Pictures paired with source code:
►

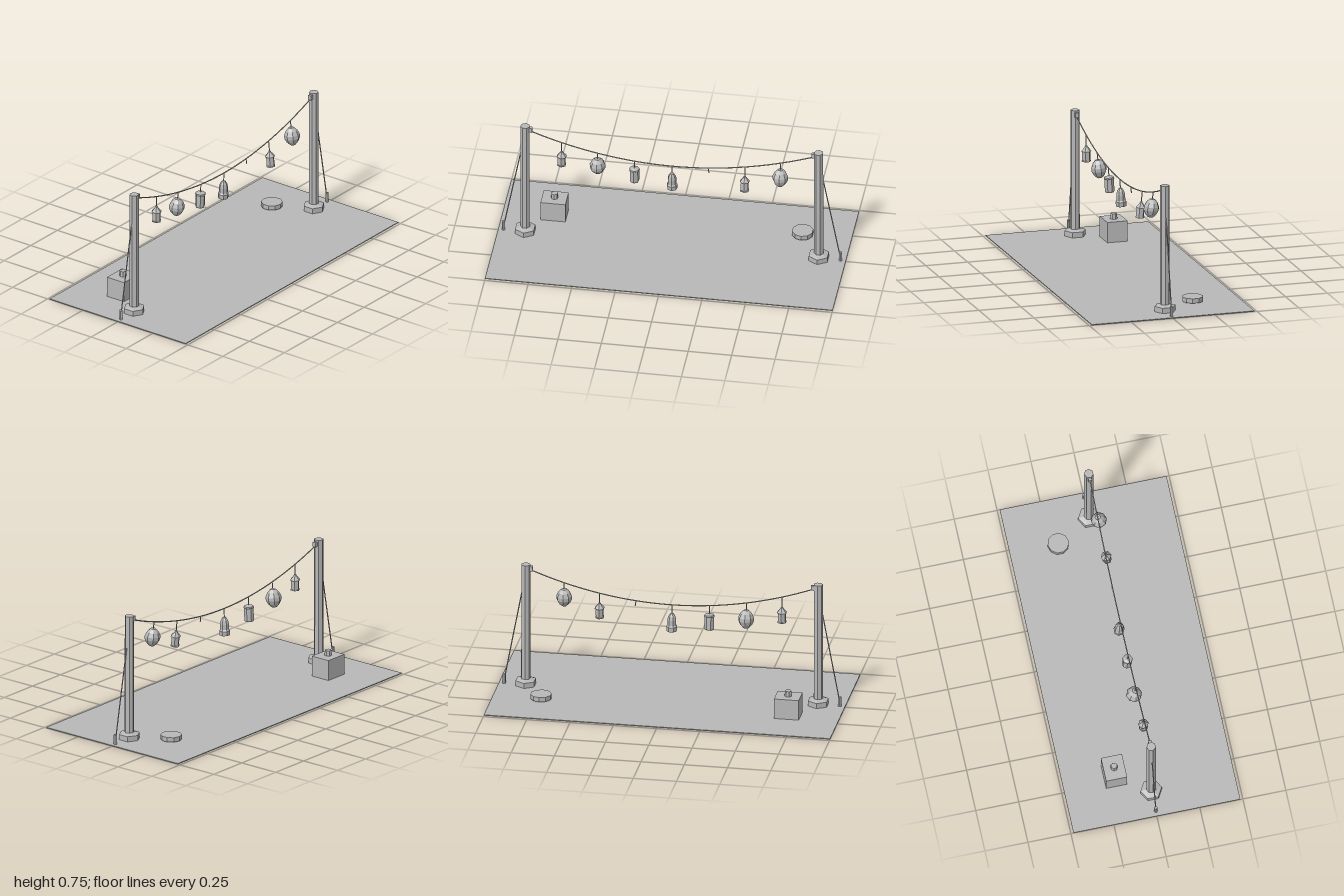
import * as THREE from 'three';

const stone = new THREE.MeshStandardMaterial({ color: 0xb8b8b8 });
stone.name = 'plain grey';

// Faceted normals for the low-poly look
function facet(geometry) {
  const flat = geometry.index ? geometry.toNonIndexed() : geometry;
  flat.computeVertexNormals();
  return flat;
}

function add(parent, name, geometry, x = 0, y = 0, z = 0) {
  const mesh = new THREE.Mesh(facet(geometry), stone);
  mesh.name = name;
  mesh.position.set(x, y, z);
  parent.add(mesh);
  return mesh;
}

// Turned shape from [radius, height] pairs, listed bottom to top
function turned(profile, sides) {
  return new THREE.LatheGeometry(profile.map(([r, y]) => new THREE.Vector2(r, y)), sides);
}

function cord(parent, name, points, segments, radius) {
  const path = points.length > 2 ? new THREE.CatmullRomCurve3(points) : new THREE.LineCurve3(...points);
  add(parent, name, new THREE.TubeGeometry(path, segments, radius, 5, false));
}

const ropeHeight = (x) => 0.557 + 0.157 * (x / 0.82) ** 2;

// Lantern profiles, measured down from the rope
const roofed = [[0, -0.155], [0.027, -0.155], [0.027, -0.148], [0.024, -0.148], [0.024, -0.094],
  [0.031, -0.094], [0.01, -0.07], [0.007, -0.062], [0, -0.062]];
const drum = [[0, -0.143], [0.025, -0.143], [0.028, -0.135], [0.028, -0.066], [0.031, -0.062],
  [0.029, -0.054], [0.012, -0.048], [0, -0.048]];
const bell = [[0, -0.157], [0.03, -0.157], [0.032, -0.13], [0.026, -0.122], [0.026, -0.09],
  [0.021, -0.068], [0.011, -0.052], [0, -0.048]];
const globe = [[0, -0.147], [0.016, -0.147], [0.034, -0.128], [0.045, -0.105], [0.045, -0.085],
  [0.034, -0.061], [0.016, -0.042], [0, -0.042]];

// Position along the rope, shape, sides, top of shape, swing
const lanterns = [
  ['roofedLantern', -0.635, roofed, 6, 0.062, 0],
  ['globeLantern', -0.43, globe, 8, 0.042, 0.11],
  ['drumLantern', -0.217, drum, 7, 0.048, 0.05],
  ['bellLantern', 0, bell, 7, 0.048, 0.04],
  ['roofedLantern', 0.42, roofed, 6, 0.062, -0.1],
  ['globeLantern', 0.625, globe, 8, 0.042, -0.12],
];

export function createModel() {
  const model = new THREE.Group();
  model.name = 'lanternString';

  add(model, 'ground', new THREE.BoxGeometry(2, 0.005, 0.97), 0, 0.0025, 0);

  // Poles with footing, bracket, guy rope and peg on both sides
  for (const side of [-1, 1]) {
    const post = new THREE.Group();
    post.name = side < 0 ? 'rightPost' : 'leftPost';
    model.add(post);
    const x = side * 0.845;
    add(post, 'pole', new THREE.CylinderGeometry(0.027, 0.028, 0.745, 7), x, 0.3725, 0).rotation.y = Math.PI;
    add(post, 'footing', turned([[0, 0.004], [0.062, 0.004], [0.062, 0.036], [0.028, 0.046], [0, 0.046]], 6), x, 0, 0);
    add(post, 'bracket', new THREE.BoxGeometry(0.022, 0.028, 0.02), side * 0.815, 0.722, 0);
    add(post, 'peg', new THREE.CylinderGeometry(0.01, 0.01, 0.062, 6), side * 0.97, 0.031, 0);
    cord(post, 'guyRope', [new THREE.Vector3(side * 0.868, 0.57, 0), new THREE.Vector3(side * 0.966, 0.045, 0)], 1, 0.0035);
  }

  // Sagging main rope
  const ropePoints = [];
  for (let i = 0; i <= 16; i++) {
    const x = -0.82 + (1.64 * i) / 16;
    ropePoints.push(new THREE.Vector3(x, ropeHeight(x), 0));
  }
  cord(model, 'mainRope', ropePoints, 32, 0.0035);

  // Hanging lanterns, each swinging from its point on the rope
  for (const [name, x, profile, sides, drop, swing] of lanterns) {
    const hanger = new THREE.Group();
    hanger.name = name;
    hanger.position.set(x, ropeHeight(x), 0);
    hanger.rotation.x = swing;
    model.add(hanger);
    cord(hanger, 'hangingCord', [new THREE.Vector3(), new THREE.Vector3(0, -drop - 0.004, 0)], 1, 0.003);
    add(hanger, 'lanternBody', turned(profile, sides));
  }

  // Empty cord where a lantern is missing
  const y = ropeHeight(0.21);
  cord(model, 'looseCord', [new THREE.Vector3(0.208, y, 0), new THREE.Vector3(0.213, y - 0.033, 0)], 1, 0.003);

  // Crate with a knob, and a round slab
  add(model, 'crate', new THREE.BoxGeometry(0.143, 0.125, 0.122), -0.705, 0.0625, -0.186);
  add(model, 'crateKnob', new THREE.CylinderGeometry(0.019, 0.021, 0.034, 7), -0.705, 0.14, -0.186);
  add(model, 'roundSlab', new THREE.CylinderGeometry(0.061, 0.061, 0.027, 10), 0.72, 0.028, -0.205);

  return model;
}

◄

# [YOUR GOAL]
Since only the text is needed, retype the data above exactly and omit the pictures.

# [RESPONSE]
import * as THREE from 'three';

const stone = new THREE.MeshStandardMaterial({ color: 0xb8b8b8 });
stone.name = 'plain grey';

// Faceted normals for the low-poly look
function facet(geometry) {
  const flat = geometry.index ? geometry.toNonIndexed() : geometry;
  flat.computeVertexNormals();
  return flat;
}

function add(parent, name, geometry, x = 0, y = 0, z = 0) {
  const mesh = new THREE.Mesh(facet(geometry), stone);
  mesh.name = name;
  mesh.position.set(x, y, z);
  parent.add(mesh);
  return mesh;
}

// Turned shape from [radius, height] pairs, listed bottom to top
function turned(profile, sides) {
  return new THREE.LatheGeometry(profile.map(([r, y]) => new THREE.Vector2(r, y)), sides);
}

function cord(parent, name, points, segments, radius) {
  const path = points.length > 2 ? new THREE.CatmullRomCurve3(points) : new THREE.LineCurve3(...points);
  add(parent, name, new THREE.TubeGeometry(path, segments, radius, 5, false));
}

const ropeHeight = (x) => 0.557 + 0.157 * (x / 0.82) ** 2;

// Lantern profiles, measured down from the rope
const roofed = [[0, -0.155], [0.027, -0.155], [0.027, -0.148], [0.024, -0.148], [0.024, -0.094],
  [0.031, -0.094], [0.01, -0.07], [0.007, -0.062], [0, -0.062]];
const drum = [[0, -0.143], [0.025, -0.143], [0.028, -0.135], [0.028, -0.066], [0.031, -0.062],
  [0.029, -0.054], [0.012, -0.048], [0, -0.048]];
const bell = [[0, -0.157], [0.03, -0.157], [0.032, -0.13], [0.026, -0.122], [0.026, -0.09],
  [0.021, -0.068], [0.011, -0.052], [0, -0.048]];
const globe = [[0, -0.147], [0.016, -0.147], [0.034, -0.128], [0.045, -0.105], [0.045, -0.085],
  [0.034, -0.061], [0.016, -0.042], [0, -0.042]];

// Position along the rope, shape, sides, top of shape, swing
const lanterns = [
  ['roofedLantern', -0.635, roofed, 6, 0.062, 0],
  ['globeLantern', -0.43, globe, 8, 0.042, 0.11],
  ['drumLantern', -0.217, drum, 7, 0.048, 0.05],
  ['bellLantern', 0, bell, 7, 0.048, 0.04],
  ['roofedLantern', 0.42, roofed, 6, 0.062, -0.1],
  ['globeLantern', 0.625, globe, 8, 0.042, -0.12],
];

export function createModel() {
  const model = new THREE.Group();
  model.name = 'lanternString';

  add(model, 'ground', new THREE.BoxGeometry(2, 0.005, 0.97), 0, 0.0025, 0);

  // Poles with footing, bracket, guy rope and peg on both sides
  for (const side of [-1, 1]) {
    const post = new THREE.Group();
    post.name = side < 0 ? 'rightPost' : 'leftPost';
    model.add(post);
    const x = side * 0.845;
    add(post, 'pole', new THREE.CylinderGeometry(0.027, 0.028, 0.745, 7), x, 0.3725, 0).rotation.y = Math.PI;
    add(post, 'footing', turned([[0, 0.004], [0.062, 0.004], [0.062, 0.036], [0.028, 0.046], [0, 0.046]], 6), x, 0, 0);
    add(post, 'bracket', new THREE.BoxGeometry(0.022, 0.028, 0.02), side * 0.815, 0.722, 0);
    add(post, 'peg', new THREE.CylinderGeometry(0.01, 0.01, 0.062, 6), side * 0.97, 0.031, 0);
    cord(post, 'guyRope', [new THREE.Vector3(side * 0.868, 0.57, 0), new THREE.Vector3(side * 0.966, 0.045, 0)], 1, 0.0035);
  }

  // Sagging main rope
  const ropePoints = [];
  for (let i = 0; i <= 16; i++) {
    const x = -0.82 + (1.64 * i) / 16;
    ropePoints.push(new THREE.Vector3(x, ropeHeight(x), 0));
  }
  cord(model, 'mainRope', ropePoints, 32, 0.0035);

  // Hanging lanterns, each swinging from its point on the rope
  for (const [name, x, profile, sides, drop, swing] of lanterns) {
    const hanger = new THREE.Group();
    hanger.name = name;
    hanger.position.set(x, ropeHeight(x), 0);
    hanger.rotation.x = swing;
    model.add(hanger);
    cord(hanger, 'hangingCord', [new THREE.Vector3(), new THREE.Vector3(0, -drop - 0.004, 0)], 1, 0.003);
    add(hanger, 'lanternBody', turned(profile, sides));
  }

  // Empty cord where a lantern is missing
  const y = ropeHeight(0.21);
  cord(model, 'looseCord', [new THREE.Vector3(0.208, y, 0), new THREE.Vector3(0.213, y - 0.033, 0)], 1, 0.003);

  // Crate with a knob, and a round slab
  add(model, 'crate', new THREE.BoxGeometry(0.143, 0.125, 0.122), -0.705, 0.0625, -0.186);
  add(model, 'crateKnob', new THREE.CylinderGeometry(0.019, 0.021, 0.034, 7), -0.705, 0.14, -0.186);
  add(model, 'roundSlab', new THREE.CylinderGeometry(0.061, 0.061, 0.027, 10), 0.72, 0.028, -0.205);

  return model;
}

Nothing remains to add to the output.